From the Paper:"?Every man dies, not every man truly lives,? says William Wallace, the thirteenth century Scottish hero. His words echo in many self-proclaimed "thrill-seekers" who intend to enjoy everything that life has to offer. But what if there was no death, everyone lived to fulfill whatever dream they had, accomplish every desire, regardless of hindrances? This is the future offered by cryogenicists. A world where death is no longer feared; where crippled icons like Stephen Hawking and Christopher Reeves casually amble through gardens, strolling as any being would be expected to. Families are always complete and wars are obsolete. Many people desire this as a future; as well they should, because it describes the next step in social evolution. Cryonics will allow the dead to be resurrected; the helpless and enfeebled to live normal lives through science."
Cite this Essay:
Cryonics as a Social Catalyst (2003, January 22) Retrieved October 03, 2022, from https://www.academon.com/essay/cryonics-as-a-social-catalyst-17122/

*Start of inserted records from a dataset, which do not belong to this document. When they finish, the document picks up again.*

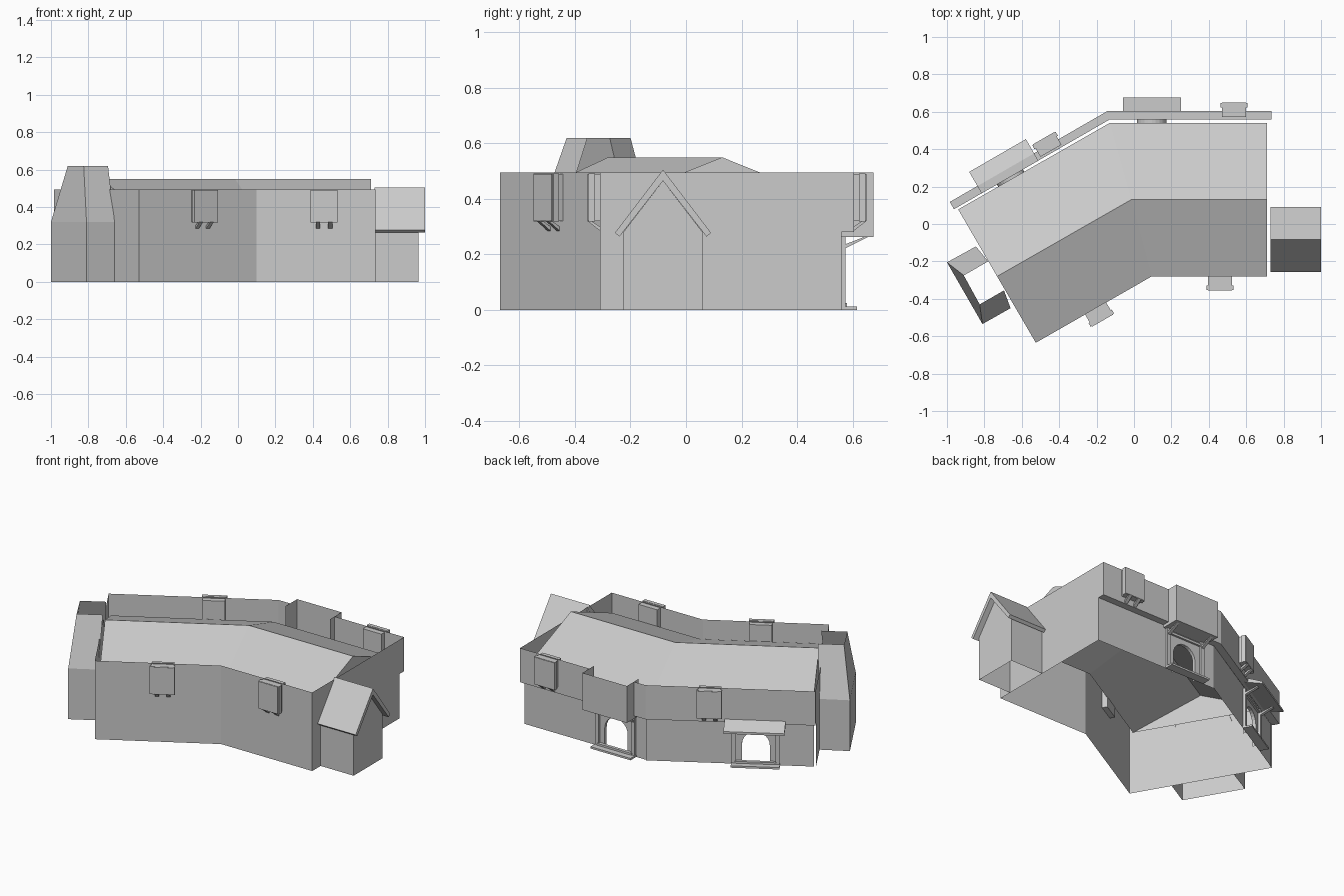
import bpy, bmesh, math
from mathutils import Matrix, Vector

if "Cube" in bpy.data.objects:
    bpy.data.objects.remove(bpy.data.objects["Cube"], do_unlink=True)

GREY = (0.6, 0.6, 0.6, 1)
mat = bpy.data.materials.new("plain grey")
mat.use_nodes = True
mat.diffuse_color = GREY
mat.node_tree.nodes["Principled BSDF"].inputs["Base Color"].default_value = GREY


def make(name, faces, frame=Matrix()):
    """Object from polygons given as lists of points, welded together."""
    bm = bmesh.new()
    for pts in faces:
        bm.faces.new([bm.verts.new(frame @ Vector(p)) for p in pts])
    bmesh.ops.remove_doubles(bm, verts=bm.verts, dist=0.0005)
    bmesh.ops.recalc_face_normals(bm, faces=bm.faces)
    me = bpy.data.meshes.new(name)
    bm.to_mesh(me)
    bm.free()
    me.materials.append(mat)
    ob = bpy.data.objects.new(name, me)
    bpy.context.collection.objects.link(ob)
    return ob


def prism(a, b):
    """Faces joining two matching outlines into a closed solid."""
    n = len(a)
    return [a, b] + [[a[i], a[(i + 1) % n], b[(i + 1) % n], b[i]] for i in range(n)]


def block(x0, x1, y0, y1, z0, z1):
    ring = [(x0, y0), (x1, y0), (x1, y1), (x0, y1)]
    return prism([(x, y, z0) for x, y in ring], [(x, y, z1) for x, y in ring])


def side_prism(x0, x1, profile):
    """Solid extruded along x from a (y, z) profile."""
    return prism([(x0, y, z) for y, z in profile], [(x1, y, z) for y, z in profile])


def wall(p, q, z0, z1):
    return [(*p, z0), (*q, z0), (*q, z1), (*p, z1)]


def facing(x, y, degrees):
    """Wall frame: local x along the wall, local y outward."""
    return Matrix.Translation((x, y, 0)) @ Matrix.Rotation(math.radians(degrees), 4, "Z")


TOP, JETTY, STEP = 0.495, 0.28, 0.045

# Plan corners of the outer walls
front = [(0.735, -0.31), (0.1, -0.31), (-0.53, -0.67)]
back = [(0.735, 0.605), (-0.14, 0.605), (-0.985, 0.118)]
low = [(0.735, 0.56), (-0.128, 0.56), (-0.9625, 0.079)]

back_right = facing(0, 0.605, 0)
back_left = facing(-0.14, 0.605, 30)
front_right = facing(0, -0.31, 180)
front_left = facing(0.1, -0.31, 210)

# Front walls and stepped end walls
make("front_walls", [wall(front[0], front[1], 0, TOP), wall(front[1], front[2], 0, TOP)])
for name, i in (("left_end_wall", 0), ("right_end_wall", 2)):
    make(name, [[(*front[i], 0), (*low[i], 0), (*low[i], JETTY), (*back[i], JETTY),
                 (*back[i], TOP), (*front[i], TOP)]])

# Overhanging upper back wall, open where the bay projects
BAY0, BAY1, BAY_OUT, BAY_Z = -0.06, 0.25, 0.07, 0.262
make("upper_back_wall", [
    wall(back[0], (BAY1, 0.605), JETTY, TOP), wall((BAY0, 0.605), back[1], JETTY, TOP),
    wall(back[1], back[2], JETTY, TOP)])
make("overhang_soffit", [[(*low[i], JETTY), (*low[i + 1], JETTY),
                          (*back[i + 1], JETTY), (*back[i], JETTY)] for i in (0, 1)])

# Projecting bay over the main door
make("bay", [wall((BAY0, -STEP), (BAY0, BAY_OUT), BAY_Z, TOP),
             wall((BAY1, -STEP), (BAY1, BAY_OUT), BAY_Z, TOP),
             wall((BAY0, BAY_OUT), (BAY1, BAY_OUT), BAY_Z, TOP),
             [(BAY0, -STEP, BAY_Z), (BAY1, -STEP, BAY_Z),
              (BAY1, BAY_OUT, BAY_Z), (BAY0, BAY_OUT, BAY_Z)]], back_right)


def arch(cx, r, spring):
    pts = [(cx - r, 0)]
    for i in range(13):
        t = math.pi * (1 - i / 12)
        pts.append((cx + r * math.cos(t), spring + r * math.sin(t)))
    return pts + [(cx + r, 0)]


def door_wall(name, x0, x1, cx, frame):
    """Lower wall with an arched doorway, posts, brackets and steps."""
    y = -STEP
    curve = arch(cx, 0.08, 0.125)
    outline = [(x0, 0)] + curve + [(x1, 0), (x1, JETTY), (x0, JETTY)]
    make(name + "_wall", [[(x, y, z) for x, z in outline]], frame)
    make(name + "_arch_lining", [
        [(a[0], y, a[1]), (b[0], y, b[1]), (b[0], y - 0.02, b[1]), (a[0], y - 0.02, a[1])]
        for a, b in zip(curve, curve[1:])], frame)
    for side in (-1, 1):
        px = cx + side * 0.125
        make(name + "_post", block(px - 0.012, px + 0.012, y, y + 0.015, 0, BAY_Z), frame)
        make(name + "_bracket", side_prism(px - 0.01, px + 0.01, [
            (y + 0.01, 0.22), (y + 0.01, 0.235), (0.035, BAY_Z), (0.05, BAY_Z)]), frame)
    make(name + "_lintel", block(cx - 0.137, cx + 0.137, y, y + 0.012, 0.235, 0.25), frame)
    make(name + "_step", block(cx - 0.14, cx + 0.14, y, 0.012, 0, 0.012), frame)
    make(name + "_threshold", block(cx - 0.12, cx + 0.12, y, -0.025, 0.012, 0.024), frame)


DOOR2 = -0.63
door_wall("main_door", low[1][0], low[0][0], 0.095, back_right)
door_wall("side_door", -0.963, 0.0, DOOR2, back_left)

# Sloping canopy over the side door
make("side_door_canopy", side_prism(DOOR2 - 0.175, DOOR2 + 0.175, [
    (-STEP, 0.3), (0, 0.3), (0.088, 0.262), (0.088, 0.248), (-STEP, 0.285)]), back_left)


# Window boxes with paired slanted brackets
def window_box(name, cx, frame):
    make(name, block(cx - 0.065, cx + 0.065, -0.033, 0.045, 0.32, 0.49), frame)
    make(name + "_front_frame", block(cx - 0.072, cx + 0.072, 0.018, 0.042, 0.318, 0.492), frame)
    for side in (-1, 1):
        px = cx + side * 0.033
        make(name + "_bracket", side_prism(px - 0.011, px + 0.011, [
            (0, 0.285), (0, 0.3), (0.03, 0.32), (0.045, 0.32)]), frame)


window_box("front_window_box", -0.46, front_right)
window_box("front_wing_window_box", 0.335, front_left)
window_box("back_window_box", 0.535, back_right)
window_box("back_wing_window_box", -0.37, back_left)

# Bent gable roof sunk behind the wall tops
EAVE, RIDGE = 0.385, 0.55
eave_f = [(0.712, -0.28, EAVE), (0.095, -0.28, EAVE), (-0.525, -0.635, EAVE)]
ridge = [(0.712, 0.13, RIDGE), (-0.015, 0.13, RIDGE), (-0.732, -0.28, RIDGE)]
eave_b = [(0.712, 0.54, EAVE), (-0.13, 0.54, EAVE), (-0.94, 0.078, EAVE)]
slopes = []
for i in (0, 1):
    for edge in (eave_f, eave_b):
        slopes.append([edge[i], edge[i + 1], ridge[i + 1], ridge[i]])
make("roof", slopes + [[eave_f[i], ridge[i], eave_b[i]] for i in (0, 2)])

# Open tapering chimney breast against the end wall
base = [(-0.845, -0.12), (-1.0, -0.205), (-0.81, -0.535), (-0.66, -0.45)]
neck = [(-0.78, -0.2), (-0.91, -0.275), (-0.825, -0.43), (-0.695, -0.355)]
chimney = []
for i in range(3):
    chimney.append(wall(base[i], base[i + 1], 0, 0.32))
    chimney.append([(*base[i], 0.32), (*base[i + 1], 0.32),
                    (*neck[i + 1], 0.62), (*neck[i], 0.62)])
make("chimney", chimney)

# Gabled side porch
PY, PW = -0.083, 0.143
porch = [(PY - PW, 0), (PY - PW, 0.28), (PY, 0.465), (PY + PW, 0.28), (PY + PW, 0)]
make("porch_walls", [[(0.965, y, z) for y, z in porch]] + [
    [(0.735, PY + s * PW, 0), (0.965, PY + s * PW, 0),
     (0.965, PY + s * PW, 0.28), (0.735, PY + s * PW, 0.28)] for s in (-1, 1)])
make("porch_roof", side_prism(0.73, 1.0, [
    (PY - 0.173, 0.278), (PY, 0.505), (PY + 0.173, 0.278),
    (PY + 0.157, 0.264), (PY, 0.465), (PY - 0.157, 0.264)]))
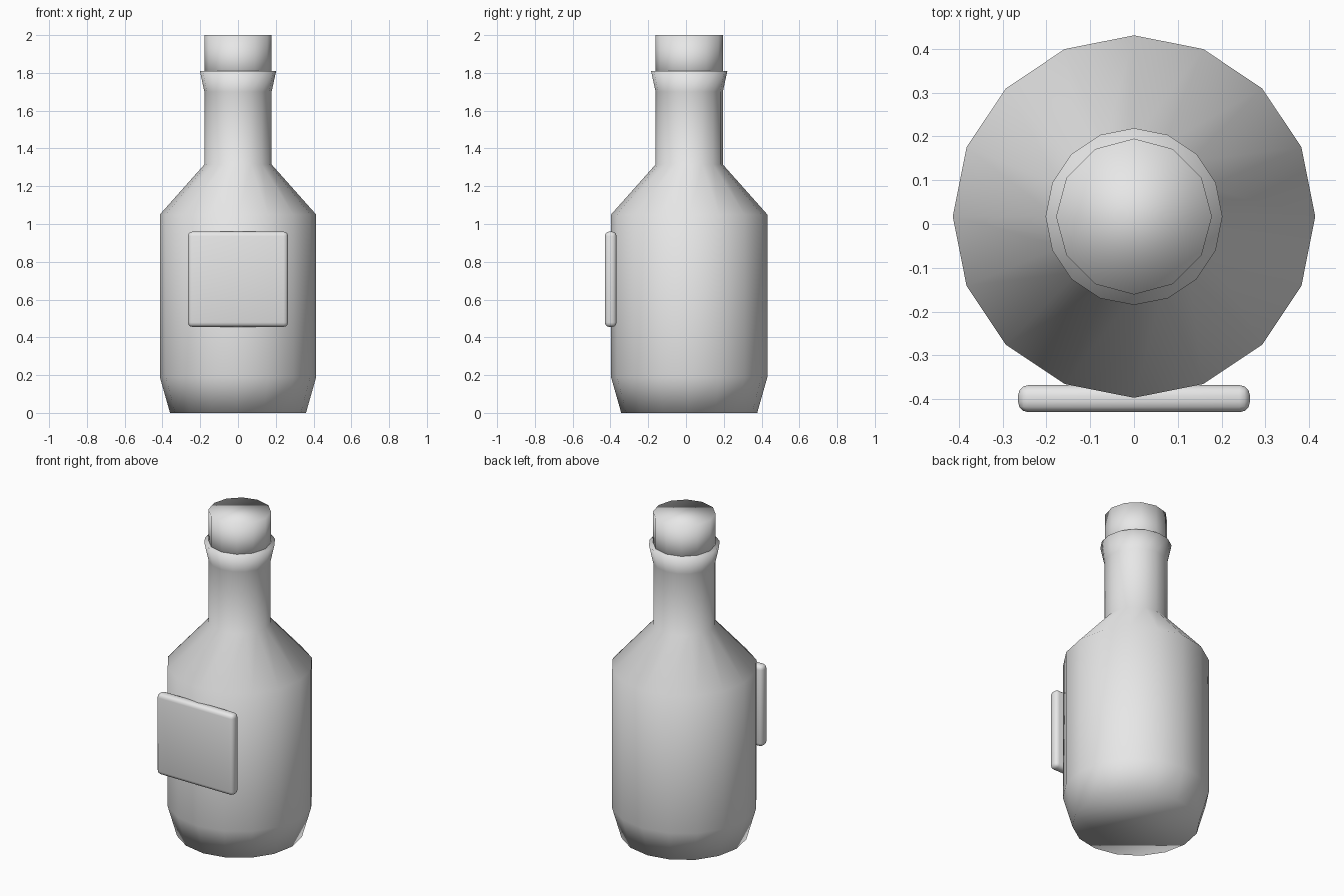
import bpy, bmesh, math

cube = bpy.data.objects.get("Cube")
if cube:
    bpy.data.objects.remove(cube, do_unlink=True)

AXIS_Y = 0.017

grey = bpy.data.materials.new("light grey")
grey.use_nodes = True
colour = (0.8, 0.8, 0.8, 1)
grey.diffuse_color = colour
grey.node_tree.nodes["Principled BSDF"].inputs["Base Color"].default_value = colour


def add_object(name, bm):
    bmesh.ops.recalc_face_normals(bm, faces=bm.faces[:])
    for face in bm.faces:
        face.smooth = True
    mesh = bpy.data.meshes.new(name)
    bm.to_mesh(mesh)
    bm.free()
    mesh.materials.append(grey)
    obj = bpy.data.objects.new(name, mesh)
    bpy.context.collection.objects.link(obj)
    return obj


def lathe(name, profile, sides):
    """Closed turned solid from (radius, height) pairs."""
    bm = bmesh.new()
    rings = []
    for radius, z in profile:
        angles = [math.tau * i / sides + math.pi / 2 for i in range(sides)]
        rings.append([bm.verts.new((radius * math.cos(a), AXIS_Y + radius * math.sin(a), z))
                      for a in angles])
    for low, high in zip(rings, rings[1:]):
        for i in range(sides):
            j = (i + 1) % sides
            bm.faces.new((low[i], low[j], high[j], high[i]))
    bm.faces.new(rings[0][::-1])
    bm.faces.new(rings[-1])
    return add_object(name, bm)


# Bottle with sloped shoulder, straight neck and flared lip
lathe("bottle", [(0.36, 0), (0.414, 0.19), (0.414, 1.05),
                 (0.178, 1.315), (0.178, 1.70), (0.202, 1.81)], 16)

# Stopper sunk into the lip
lathe("cork", [(0.178, 1.74), (0.178, 2.0)], 12)

# Flat label with rounded edges on the front
bm = bmesh.new()
bmesh.ops.create_cube(bm, size=1)
bmesh.ops.scale(bm, vec=(0.53, 0.062, 0.505), verts=bm.verts)
bmesh.ops.translate(bm, vec=(0, -0.399, 0.7075), verts=bm.verts)
bmesh.ops.bevel(bm, geom=bm.edges[:], offset=0.024, segments=3,
                profile=0.5, affect='EDGES')
add_object("label", bm)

"Cryonics as a Social Catalyst" 22 January 2003. Web. 03 October. 2022. <https://www.academon.com/essay/cryonics-as-a-social-catalyst-17122/>